→ TASK STATEMENT
The material below contains a line with "d = Vector(axis)" and a line with "up = d.cross(side)". Copy exactly those two lines and all lines between them.
DATA FOR ANALYSIS section start
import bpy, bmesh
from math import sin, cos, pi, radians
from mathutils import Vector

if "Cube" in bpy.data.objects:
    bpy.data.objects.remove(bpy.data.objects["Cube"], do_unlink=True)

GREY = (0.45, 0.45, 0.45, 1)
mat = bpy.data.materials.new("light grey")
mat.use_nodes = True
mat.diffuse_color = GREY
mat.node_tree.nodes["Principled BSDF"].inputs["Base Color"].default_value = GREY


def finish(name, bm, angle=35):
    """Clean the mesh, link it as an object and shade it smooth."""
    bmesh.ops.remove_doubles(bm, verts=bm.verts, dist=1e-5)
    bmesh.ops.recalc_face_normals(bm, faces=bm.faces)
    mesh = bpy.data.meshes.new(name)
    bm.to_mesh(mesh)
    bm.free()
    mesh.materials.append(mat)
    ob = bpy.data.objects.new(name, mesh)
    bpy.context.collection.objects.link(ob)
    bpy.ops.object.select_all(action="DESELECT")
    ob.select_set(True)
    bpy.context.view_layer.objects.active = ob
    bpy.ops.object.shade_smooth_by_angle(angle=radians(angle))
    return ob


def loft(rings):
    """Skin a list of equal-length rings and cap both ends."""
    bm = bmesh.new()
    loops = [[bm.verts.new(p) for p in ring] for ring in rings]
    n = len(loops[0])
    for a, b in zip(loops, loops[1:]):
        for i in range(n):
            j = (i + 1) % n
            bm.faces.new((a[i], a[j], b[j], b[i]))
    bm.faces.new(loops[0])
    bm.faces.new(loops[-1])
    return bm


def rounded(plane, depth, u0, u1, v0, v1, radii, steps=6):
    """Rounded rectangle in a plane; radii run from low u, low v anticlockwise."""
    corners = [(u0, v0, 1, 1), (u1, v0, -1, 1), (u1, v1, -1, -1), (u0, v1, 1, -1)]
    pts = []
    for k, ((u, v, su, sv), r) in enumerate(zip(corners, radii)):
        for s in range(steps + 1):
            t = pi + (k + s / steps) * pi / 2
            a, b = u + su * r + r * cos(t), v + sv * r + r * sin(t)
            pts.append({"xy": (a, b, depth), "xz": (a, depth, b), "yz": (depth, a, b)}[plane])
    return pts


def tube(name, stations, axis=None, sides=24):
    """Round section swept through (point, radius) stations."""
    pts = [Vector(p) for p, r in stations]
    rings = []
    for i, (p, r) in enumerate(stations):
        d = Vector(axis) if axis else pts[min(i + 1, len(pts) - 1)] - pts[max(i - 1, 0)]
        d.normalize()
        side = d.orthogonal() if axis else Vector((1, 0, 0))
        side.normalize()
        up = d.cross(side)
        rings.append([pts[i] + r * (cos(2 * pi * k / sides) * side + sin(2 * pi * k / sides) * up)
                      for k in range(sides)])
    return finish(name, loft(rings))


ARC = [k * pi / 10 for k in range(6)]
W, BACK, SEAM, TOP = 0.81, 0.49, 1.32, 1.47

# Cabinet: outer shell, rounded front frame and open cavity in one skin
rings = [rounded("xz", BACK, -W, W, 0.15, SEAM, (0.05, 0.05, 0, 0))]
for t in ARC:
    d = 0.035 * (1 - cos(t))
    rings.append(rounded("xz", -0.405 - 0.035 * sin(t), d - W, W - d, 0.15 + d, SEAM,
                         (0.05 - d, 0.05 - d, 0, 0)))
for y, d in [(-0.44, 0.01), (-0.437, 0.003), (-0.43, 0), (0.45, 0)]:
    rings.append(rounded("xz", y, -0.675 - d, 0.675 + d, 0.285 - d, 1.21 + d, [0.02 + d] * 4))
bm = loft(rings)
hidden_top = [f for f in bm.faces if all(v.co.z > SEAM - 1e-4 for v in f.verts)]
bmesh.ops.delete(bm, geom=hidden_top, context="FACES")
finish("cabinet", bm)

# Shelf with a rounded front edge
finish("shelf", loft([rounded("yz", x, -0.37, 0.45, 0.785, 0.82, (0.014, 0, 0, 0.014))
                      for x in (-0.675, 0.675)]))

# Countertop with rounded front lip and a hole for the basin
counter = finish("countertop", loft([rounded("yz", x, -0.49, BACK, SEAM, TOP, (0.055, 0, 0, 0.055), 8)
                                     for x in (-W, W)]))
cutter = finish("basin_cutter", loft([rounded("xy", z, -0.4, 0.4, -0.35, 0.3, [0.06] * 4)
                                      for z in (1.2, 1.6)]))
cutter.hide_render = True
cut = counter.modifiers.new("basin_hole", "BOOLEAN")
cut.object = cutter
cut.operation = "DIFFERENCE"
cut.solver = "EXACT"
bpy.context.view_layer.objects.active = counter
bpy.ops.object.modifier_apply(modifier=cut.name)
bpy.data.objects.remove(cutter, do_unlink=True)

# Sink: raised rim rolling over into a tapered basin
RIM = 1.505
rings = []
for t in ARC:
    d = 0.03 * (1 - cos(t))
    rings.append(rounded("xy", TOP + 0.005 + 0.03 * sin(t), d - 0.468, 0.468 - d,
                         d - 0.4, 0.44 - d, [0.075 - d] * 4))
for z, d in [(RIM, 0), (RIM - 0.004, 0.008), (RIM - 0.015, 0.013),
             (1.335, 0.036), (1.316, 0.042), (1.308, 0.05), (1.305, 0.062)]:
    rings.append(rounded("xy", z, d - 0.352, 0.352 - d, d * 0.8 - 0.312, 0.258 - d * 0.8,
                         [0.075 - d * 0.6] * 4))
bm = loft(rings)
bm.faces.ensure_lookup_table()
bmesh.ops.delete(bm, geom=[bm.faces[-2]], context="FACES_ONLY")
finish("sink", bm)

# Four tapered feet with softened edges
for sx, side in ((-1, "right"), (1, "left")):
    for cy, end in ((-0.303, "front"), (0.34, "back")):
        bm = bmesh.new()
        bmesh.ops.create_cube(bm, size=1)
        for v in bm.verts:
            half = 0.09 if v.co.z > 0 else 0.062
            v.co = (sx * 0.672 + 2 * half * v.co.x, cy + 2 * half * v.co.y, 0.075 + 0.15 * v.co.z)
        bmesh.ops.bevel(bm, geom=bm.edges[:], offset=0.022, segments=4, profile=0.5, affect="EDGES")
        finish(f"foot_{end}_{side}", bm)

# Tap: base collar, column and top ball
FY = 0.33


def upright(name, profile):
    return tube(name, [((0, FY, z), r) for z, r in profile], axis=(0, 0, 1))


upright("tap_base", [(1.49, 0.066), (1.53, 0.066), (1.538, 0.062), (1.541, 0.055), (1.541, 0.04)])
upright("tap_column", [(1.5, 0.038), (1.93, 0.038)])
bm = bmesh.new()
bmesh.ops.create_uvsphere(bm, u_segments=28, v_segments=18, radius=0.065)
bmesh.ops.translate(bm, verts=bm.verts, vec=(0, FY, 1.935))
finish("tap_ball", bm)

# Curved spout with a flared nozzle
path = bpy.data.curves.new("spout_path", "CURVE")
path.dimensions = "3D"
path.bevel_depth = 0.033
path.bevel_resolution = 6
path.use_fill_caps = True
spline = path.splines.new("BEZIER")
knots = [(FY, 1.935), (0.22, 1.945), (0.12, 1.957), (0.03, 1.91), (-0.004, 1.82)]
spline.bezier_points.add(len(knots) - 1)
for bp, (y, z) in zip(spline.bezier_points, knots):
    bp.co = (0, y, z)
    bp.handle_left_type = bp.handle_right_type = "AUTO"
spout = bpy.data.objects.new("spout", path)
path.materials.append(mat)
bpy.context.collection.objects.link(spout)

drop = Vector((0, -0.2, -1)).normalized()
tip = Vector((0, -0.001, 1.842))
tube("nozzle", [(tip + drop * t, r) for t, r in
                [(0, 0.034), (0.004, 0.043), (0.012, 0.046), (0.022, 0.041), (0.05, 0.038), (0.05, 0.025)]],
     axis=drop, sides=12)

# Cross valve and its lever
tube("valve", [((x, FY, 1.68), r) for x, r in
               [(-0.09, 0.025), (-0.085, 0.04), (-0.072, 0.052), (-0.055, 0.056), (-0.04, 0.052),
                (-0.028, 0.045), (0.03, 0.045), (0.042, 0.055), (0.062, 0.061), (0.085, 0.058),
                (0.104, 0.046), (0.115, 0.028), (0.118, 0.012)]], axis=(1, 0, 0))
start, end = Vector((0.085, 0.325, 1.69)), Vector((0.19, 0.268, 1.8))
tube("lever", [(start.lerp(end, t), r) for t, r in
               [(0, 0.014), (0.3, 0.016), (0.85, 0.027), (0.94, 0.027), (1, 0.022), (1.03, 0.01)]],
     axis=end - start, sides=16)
DATA FOR ANALYSIS section end
→ RESPONSE TO THIS EXERCISE
        d = Vector(axis) if axis else pts[min(i + 1, len(pts) - 1)] - pts[max(i - 1, 0)]
        d.normalize()
        side = d.orthogonal() if axis else Vector((1, 0, 0))
        side.normalize()
        up = d.cross(side)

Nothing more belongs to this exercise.